(WHAT IS EXPECTED) Count the lines below that hold the word "name" and say how many, with no other text.

#### LISTED RECORDS

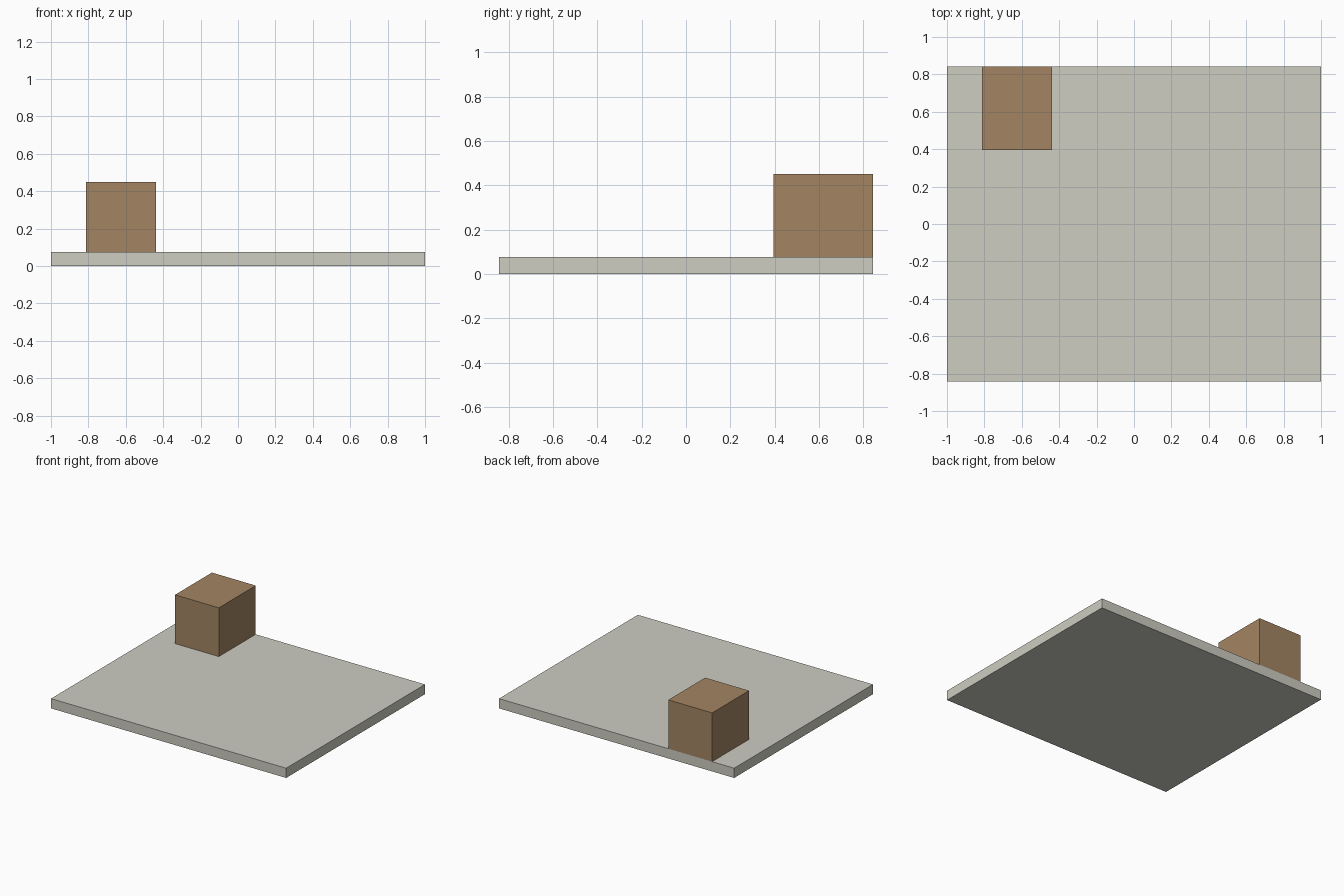
import bpy

if "Cube" in bpy.data.objects:
    bpy.data.objects.remove(bpy.data.objects["Cube"])


def material(name, rgb):
    mat = bpy.data.materials.new(name)
    mat.diffuse_color = (*rgb, 1.0)
    mat.use_nodes = True
    mat.node_tree.nodes["Principled BSDF"].inputs["Base Color"].default_value = mat.diffuse_color
    return mat


def box(name, x, y, z, mat):
    """Box spanning the given (min, max) ranges."""
    bpy.ops.mesh.primitive_cube_add(size=1)
    obj = bpy.context.object
    obj.name = name
    for v in obj.data.vertices:
        v.co = [lo + (hi - lo) * (c + 0.5) for c, (lo, hi) in zip(v.co, (x, y, z))]
    obj.data.materials.append(mat)
    return obj


HALF_DEPTH = 0.843
SLAB_TOP = 0.075

stone = material("pale_stone", (0.61, 0.61, 0.54))
brown = material("brown", (0.37, 0.235, 0.125))

# Flat base slab
box("base_slab", (-1, 1), (-HALF_DEPTH, HALF_DEPTH), (0, SLAB_TOP), stone)

# Block standing flush with the back edge
box("block", (-0.8125, -0.4395), (0.395, HALF_DEPTH), (SLAB_TOP, 0.45), brown)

########

(YOUR RESPONSE) 4